→ RECORDS PROVIDED
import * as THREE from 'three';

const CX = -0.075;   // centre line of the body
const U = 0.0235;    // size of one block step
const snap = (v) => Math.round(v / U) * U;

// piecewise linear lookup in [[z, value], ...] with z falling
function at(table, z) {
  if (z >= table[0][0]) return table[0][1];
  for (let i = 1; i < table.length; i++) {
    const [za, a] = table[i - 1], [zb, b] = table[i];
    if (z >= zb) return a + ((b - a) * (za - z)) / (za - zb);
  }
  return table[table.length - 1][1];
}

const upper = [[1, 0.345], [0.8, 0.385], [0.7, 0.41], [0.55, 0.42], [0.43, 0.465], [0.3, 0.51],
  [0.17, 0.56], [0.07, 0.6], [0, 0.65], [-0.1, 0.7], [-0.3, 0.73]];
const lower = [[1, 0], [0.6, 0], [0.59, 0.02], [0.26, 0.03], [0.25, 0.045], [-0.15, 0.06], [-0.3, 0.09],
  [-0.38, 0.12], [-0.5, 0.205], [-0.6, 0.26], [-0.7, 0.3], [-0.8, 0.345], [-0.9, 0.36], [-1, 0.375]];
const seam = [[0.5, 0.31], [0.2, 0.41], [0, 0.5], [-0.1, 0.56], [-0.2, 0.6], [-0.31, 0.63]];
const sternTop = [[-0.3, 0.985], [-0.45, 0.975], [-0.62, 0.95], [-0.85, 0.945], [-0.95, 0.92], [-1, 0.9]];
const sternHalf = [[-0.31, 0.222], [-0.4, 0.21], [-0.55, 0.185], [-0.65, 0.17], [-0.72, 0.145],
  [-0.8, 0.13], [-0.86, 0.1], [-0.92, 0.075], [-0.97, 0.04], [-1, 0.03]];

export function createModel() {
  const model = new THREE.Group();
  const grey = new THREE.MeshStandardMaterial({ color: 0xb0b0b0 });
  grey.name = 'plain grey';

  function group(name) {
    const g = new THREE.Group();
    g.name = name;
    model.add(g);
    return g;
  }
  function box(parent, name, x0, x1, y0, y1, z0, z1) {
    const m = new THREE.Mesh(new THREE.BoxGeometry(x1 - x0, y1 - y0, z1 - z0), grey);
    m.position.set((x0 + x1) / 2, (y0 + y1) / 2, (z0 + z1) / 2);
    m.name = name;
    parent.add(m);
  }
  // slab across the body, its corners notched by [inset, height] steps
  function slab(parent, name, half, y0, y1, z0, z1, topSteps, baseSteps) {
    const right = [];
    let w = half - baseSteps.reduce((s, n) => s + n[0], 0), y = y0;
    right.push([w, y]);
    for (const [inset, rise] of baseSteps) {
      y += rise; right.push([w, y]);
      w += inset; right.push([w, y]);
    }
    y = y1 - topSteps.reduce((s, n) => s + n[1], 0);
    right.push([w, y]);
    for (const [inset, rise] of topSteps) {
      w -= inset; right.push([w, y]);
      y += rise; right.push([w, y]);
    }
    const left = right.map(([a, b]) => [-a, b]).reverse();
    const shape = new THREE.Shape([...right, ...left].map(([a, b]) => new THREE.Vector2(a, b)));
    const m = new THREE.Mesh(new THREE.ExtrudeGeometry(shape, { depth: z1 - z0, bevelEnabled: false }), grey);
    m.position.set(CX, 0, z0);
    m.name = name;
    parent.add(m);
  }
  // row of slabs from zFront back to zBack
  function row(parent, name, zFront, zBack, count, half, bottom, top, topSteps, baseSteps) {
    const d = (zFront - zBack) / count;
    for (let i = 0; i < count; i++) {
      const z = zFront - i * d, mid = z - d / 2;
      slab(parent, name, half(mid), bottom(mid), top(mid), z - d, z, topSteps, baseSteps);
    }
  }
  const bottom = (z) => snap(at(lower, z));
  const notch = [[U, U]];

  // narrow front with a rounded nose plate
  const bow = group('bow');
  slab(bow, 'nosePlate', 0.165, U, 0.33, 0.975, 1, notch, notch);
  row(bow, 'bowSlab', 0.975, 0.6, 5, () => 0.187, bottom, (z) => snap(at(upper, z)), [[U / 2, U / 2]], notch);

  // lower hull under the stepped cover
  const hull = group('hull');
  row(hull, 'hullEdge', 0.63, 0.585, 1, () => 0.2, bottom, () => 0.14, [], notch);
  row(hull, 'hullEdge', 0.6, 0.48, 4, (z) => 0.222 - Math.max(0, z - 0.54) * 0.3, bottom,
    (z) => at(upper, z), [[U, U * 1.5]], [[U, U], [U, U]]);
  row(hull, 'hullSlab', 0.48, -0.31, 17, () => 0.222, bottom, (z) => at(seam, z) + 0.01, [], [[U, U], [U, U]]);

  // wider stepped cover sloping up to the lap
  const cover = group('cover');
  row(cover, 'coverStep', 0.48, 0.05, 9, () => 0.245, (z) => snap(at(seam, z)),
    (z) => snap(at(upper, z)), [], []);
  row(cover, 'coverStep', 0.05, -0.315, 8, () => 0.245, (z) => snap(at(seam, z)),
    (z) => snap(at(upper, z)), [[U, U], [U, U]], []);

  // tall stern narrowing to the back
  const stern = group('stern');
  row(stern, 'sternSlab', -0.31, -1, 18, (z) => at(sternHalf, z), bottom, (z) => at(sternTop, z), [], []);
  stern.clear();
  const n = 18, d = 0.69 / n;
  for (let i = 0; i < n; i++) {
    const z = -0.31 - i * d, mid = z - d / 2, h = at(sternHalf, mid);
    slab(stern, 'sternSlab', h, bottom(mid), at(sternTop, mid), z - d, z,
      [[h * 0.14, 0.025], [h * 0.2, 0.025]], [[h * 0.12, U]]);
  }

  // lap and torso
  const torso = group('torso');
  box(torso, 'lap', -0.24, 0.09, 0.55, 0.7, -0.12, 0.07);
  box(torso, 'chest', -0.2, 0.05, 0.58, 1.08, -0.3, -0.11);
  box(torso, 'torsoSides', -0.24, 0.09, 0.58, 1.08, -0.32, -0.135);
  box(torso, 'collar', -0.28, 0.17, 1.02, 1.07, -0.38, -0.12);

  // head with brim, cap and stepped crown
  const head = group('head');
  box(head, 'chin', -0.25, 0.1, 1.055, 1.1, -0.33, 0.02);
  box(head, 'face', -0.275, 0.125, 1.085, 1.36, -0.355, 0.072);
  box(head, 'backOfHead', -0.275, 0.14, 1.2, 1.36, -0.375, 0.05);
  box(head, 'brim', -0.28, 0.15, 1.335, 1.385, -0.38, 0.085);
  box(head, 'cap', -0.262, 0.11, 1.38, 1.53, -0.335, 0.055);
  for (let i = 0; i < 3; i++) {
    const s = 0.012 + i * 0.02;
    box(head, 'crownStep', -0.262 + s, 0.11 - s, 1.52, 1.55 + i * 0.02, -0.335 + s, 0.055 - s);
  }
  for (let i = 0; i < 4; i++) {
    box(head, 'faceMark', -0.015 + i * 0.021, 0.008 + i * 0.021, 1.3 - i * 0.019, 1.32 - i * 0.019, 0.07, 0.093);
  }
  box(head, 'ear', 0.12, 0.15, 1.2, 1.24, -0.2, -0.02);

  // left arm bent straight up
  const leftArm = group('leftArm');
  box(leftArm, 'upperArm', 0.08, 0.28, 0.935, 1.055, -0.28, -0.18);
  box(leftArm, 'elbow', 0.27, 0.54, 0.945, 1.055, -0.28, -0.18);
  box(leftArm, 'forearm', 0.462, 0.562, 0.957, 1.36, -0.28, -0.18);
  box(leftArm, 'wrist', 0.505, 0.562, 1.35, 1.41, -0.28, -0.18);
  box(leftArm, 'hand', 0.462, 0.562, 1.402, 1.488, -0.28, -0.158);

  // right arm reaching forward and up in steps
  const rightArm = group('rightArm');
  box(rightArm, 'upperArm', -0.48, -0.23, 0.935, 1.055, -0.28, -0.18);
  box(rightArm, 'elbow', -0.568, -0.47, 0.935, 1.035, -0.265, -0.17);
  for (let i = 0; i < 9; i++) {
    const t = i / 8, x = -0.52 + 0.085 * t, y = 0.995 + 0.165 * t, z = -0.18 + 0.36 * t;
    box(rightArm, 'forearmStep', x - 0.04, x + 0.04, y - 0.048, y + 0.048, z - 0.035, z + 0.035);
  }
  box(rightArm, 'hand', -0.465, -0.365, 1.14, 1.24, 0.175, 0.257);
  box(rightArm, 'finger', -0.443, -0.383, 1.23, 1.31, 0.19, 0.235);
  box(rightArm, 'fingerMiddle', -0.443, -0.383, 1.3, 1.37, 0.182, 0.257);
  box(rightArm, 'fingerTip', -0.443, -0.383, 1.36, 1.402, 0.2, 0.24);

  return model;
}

→ INSTRUCTIONS TO FOLLOW
Of the lines above, retype only those from the line containing "0.36], [-1, 0.375]];" through the line containing "[inset, height] steps", including both, exactly.

→ RESULT
  [-0.38, 0.12], [-0.5, 0.205], [-0.6, 0.26], [-0.7, 0.3], [-0.8, 0.345], [-0.9, 0.36], [-1, 0.375]];
const seam = [[0.5, 0.31], [0.2, 0.41], [0, 0.5], [-0.1, 0.56], [-0.2, 0.6], [-0.31, 0.63]];
const sternTop = [[-0.3, 0.985], [-0.45, 0.975], [-0.62, 0.95], [-0.85, 0.945], [-0.95, 0.92], [-1, 0.9]];
const sternHalf = [[-0.31, 0.222], [-0.4, 0.21], [-0.55, 0.185], [-0.65, 0.17], [-0.72, 0.145],
  [-0.8, 0.13], [-0.86, 0.1], [-0.92, 0.075], [-0.97, 0.04], [-1, 0.03]];

export function createModel() {
  const model = new THREE.Group();
  const grey = new THREE.MeshStandardMaterial({ color: 0xb0b0b0 });
  grey.name = 'plain grey';

  function group(name) {
    const g = new THREE.Group();
    g.name = name;
    model.add(g);
    return g;
  }
  function box(parent, name, x0, x1, y0, y1, z0, z1) {
    const m = new THREE.Mesh(new THREE.BoxGeometry(x1 - x0, y1 - y0, z1 - z0), grey);
    m.position.set((x0 + x1) / 2, (y0 + y1) / 2, (z0 + z1) / 2);
    m.name = name;
    parent.add(m);
  }
  // slab across the body, its corners notched by [inset, height] steps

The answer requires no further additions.